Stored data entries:
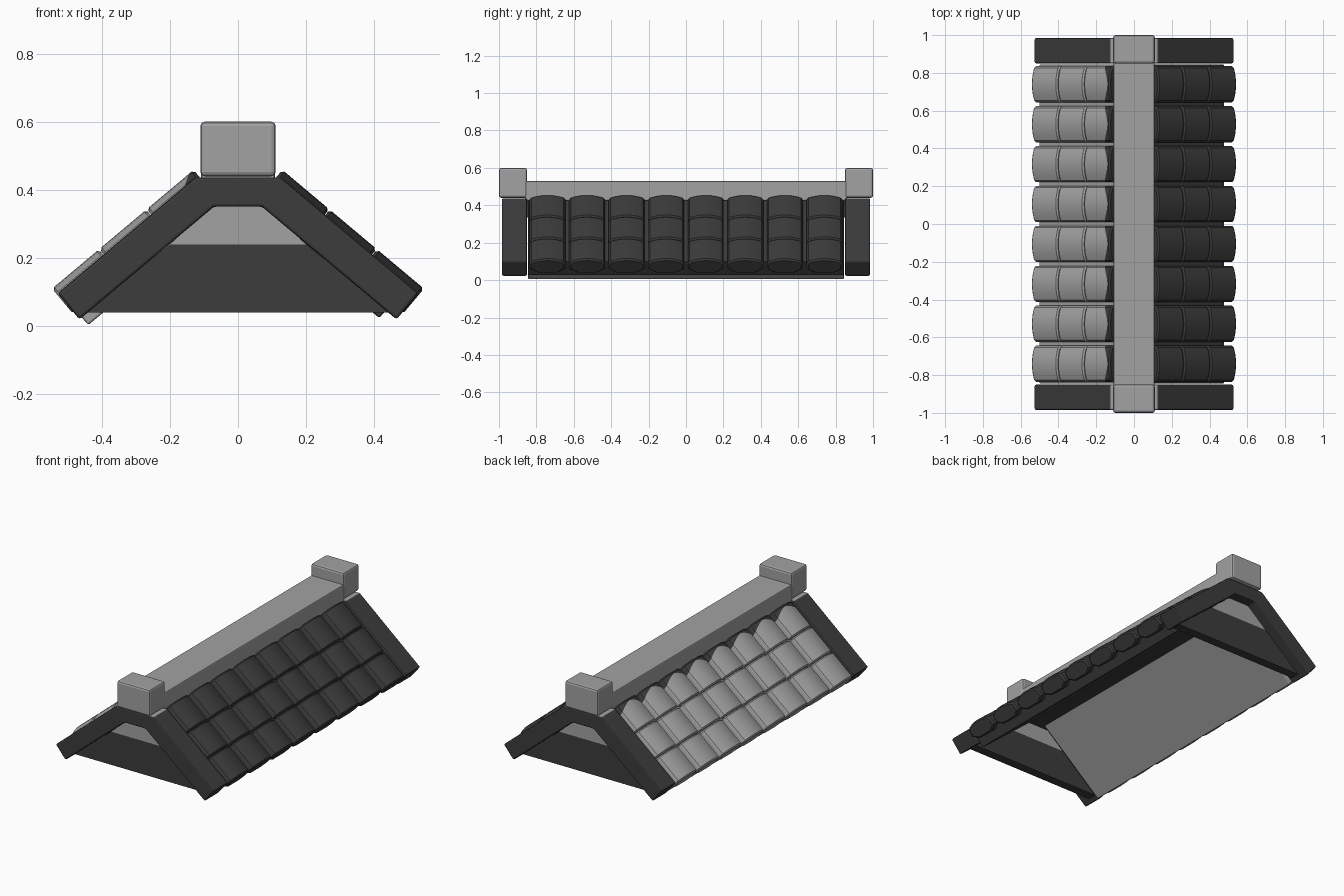
import bpy, bmesh, math

if "Cube" in bpy.data.objects:
    bpy.data.objects.remove(bpy.data.objects["Cube"])

A = math.radians(40)
C, S = math.cos(A), math.sin(A)


def material(name, v):
    m = bpy.data.materials.new(name)
    m.diffuse_color = (v, v, v, 1)
    m.use_nodes = True
    m.node_tree.nodes["Principled BSDF"].inputs["Base Color"].default_value = m.diffuse_color
    return m


GREY = material("light grey", 0.36)
DARK = material("charcoal", 0.045)


def finish(name, bm, mats, bevel=0.0, rule=None, smooth=False):
    bmesh.ops.recalc_face_normals(bm, faces=bm.faces)
    if bevel:
        bmesh.ops.bevel(bm, geom=list(bm.edges), offset=bevel, segments=2,
                        profile=0.5, affect='EDGES', clamp_overlap=True)
        bm.normal_update()
    if rule:
        for f in bm.faces:
            f.material_index = rule(f)
    me = bpy.data.meshes.new(name)
    bm.to_mesh(me)
    bm.free()
    for m in mats:
        me.materials.append(m)
    ob = bpy.data.objects.new(name, me)
    bpy.context.collection.objects.link(ob)
    if smooth:
        bpy.ops.object.select_all(action='DESELECT')
        ob.select_set(True)
        bpy.context.view_layer.objects.active = ob
        bpy.ops.object.shade_smooth_by_angle(angle=math.radians(35))
    return ob


def extrude_y(name, pts, y0, y1, mats, bevel=0.0, rule=None):
    """Prism from an x-z profile running along y."""
    bm = bmesh.new()
    a = [bm.verts.new((x, y0, z)) for x, z in pts]
    b = [bm.verts.new((x, y1, z)) for x, z in pts]
    bm.faces.new(a)
    bm.faces.new(b[::-1])
    for i in range(len(pts)):
        j = (i + 1) % len(pts)
        bm.faces.new((a[i], b[i], b[j], a[j]))
    return finish(name, bm, mats, bevel, rule)


def rect(x, z0, z1):
    return [(-x, z0), (x, z0), (x, z1), (-x, z1)]


def slope(d, n, side):
    """d runs down the slope, n is the height off it."""
    return side * (C * d + S * n), -S * d + C * n


def mirrored(half):
    return half + [(-x, z) for x, z in reversed(half)]


# Gable ends: barge boards, two-tone infill panels and ridge end blocks
board = mirrored([(0.07, 0.351), (0.465, 0.02), (0.529, 0.097), (0.125, 0.437)])
# outline order: inner edge, then outer edge over the top
right = [(0.07, 0.351), (0.465, 0.02), (0.529, 0.097), (0.125, 0.437)]
left = [(-x, z) for x, z in reversed(right)]
board = right + left
for s, tag in ((-1, "front"), (1, "back")):
    extrude_y(tag + "_barge_board", board, s * 0.985, s * 0.85, [DARK, GREY], 0.008,
              lambda f: 1 if f.normal.z > 0.9 and f.calc_center_median().z > 0.42 else 0)
    extrude_y(tag + "_gable_panel", rect(0.45, 0.04, 0.04)[:2] + [(0.20, 0.24), (-0.20, 0.24)],
              s * 0.925, s * 0.87, [DARK])
    extrude_y(tag + "_gable_upper_panel", [(-0.20, 0.24), (0.20, 0.24), (0.07, 0.36), (-0.07, 0.36)],
              s * 0.925, s * 0.87, [GREY])
    extrude_y(tag + "_ridge_block", rect(0.11, 0.44, 0.60), s * 1.0, s * 0.85, [GREY], 0.012)

# Ridge beam and its underside
extrude_y("ridge_beam", rect(0.108, 0.425, 0.53), -0.86, 0.86, [GREY], 0.006)
extrude_y("ridge_soffit", rect(0.085, 0.335, 0.43), -0.87, 0.87, [DARK])

# Sloped roof slabs
for side, end, mat, tag in ((-1, 0.334, GREY, "left"), (1, 0.302, DARK, "right")):
    pts = [slope(d, n, side) for d, n in
           ((-0.206, 0.285), (end, 0.285), (end, 0.385), (-0.206, 0.385))]
    extrude_y(tag + "_roof_slab", pts, -0.845, 0.845, [mat], 0.006)


# Rounded roof tiles: 8 columns by 3 courses on each slope
W, L, START, PITCH = 0.096, 0.1813, -0.196, 0.2115


def section():
    """Tile cross-section: arched top, shallow curved underside."""
    top = [(W * t, 0.435 - 0.022 * t * t) for t in (-0.9, -0.6, -0.3, 0, 0.3, 0.6, 0.9)]
    low = [(W, 0.402), (W, 0.365), (0.55 * W, 0.338), (-0.55 * W, 0.338), (-W, 0.365), (-W, 0.402)]
    return top + low


def add_tile(bm, yc, d0, side, tipped):
    # rings: (offset down the slope, shrink, extra offset toward the edges)
    rings = [(0.001, 0.90, 0), (0.009, 1, 0), (0.014, 1, 0.04), (L - 0.009, 1, 0), (L - 0.001, 0.90, 0)]
    loops = []
    for off, k, edge in rings:
        loop = []
        for y, n in section():
            d = d0 + off + edge * (abs(y) / W) ** 1.5
            x, z = slope(d, 0.385 + (n - 0.385) * (k if k == 1 else 0.84), side)
            loop.append(bm.verts.new((x, yc + y * k, z)))
        loops.append(loop)
    cap = [bm.faces.new(loops[0])]
    bm.faces.new(loops[-1][::-1])
    n = len(loops[0])
    for r in range(4):
        for i in range(n):
            j = (i + 1) % n
            f = bm.faces.new((loops[r][i], loops[r][j], loops[r + 1][j], loops[r + 1][i]))
            if r < 2:
                cap.append(f)
    # the ridge end of the top course on the pale slope is charcoal
    if tipped:
        for f in cap:
            f.material_index = 1


for side, mat, tag in ((-1, GREY, "left"), (1, DARK, "right")):
    bm = bmesh.new()
    for col in range(8):
        for row in range(3):
            add_tile(bm, (col - 3.5) * PITCH, START + row * L, side, side < 0 and row == 0)
    finish(tag + "_roof_tiles", bm, [mat, DARK], smooth=True)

▶ Problem requirements: Please find every line in the records above that holds the word "loops" and copy it.

▶ Reply:
    loops = []
        loops.append(loop)
    cap = [bm.faces.new(loops[0])]
    bm.faces.new(loops[-1][::-1])
    n = len(loops[0])
            f = bm.faces.new((loops[r][i], loops[r][j], loops[r + 1][j], loops[r + 1][i]))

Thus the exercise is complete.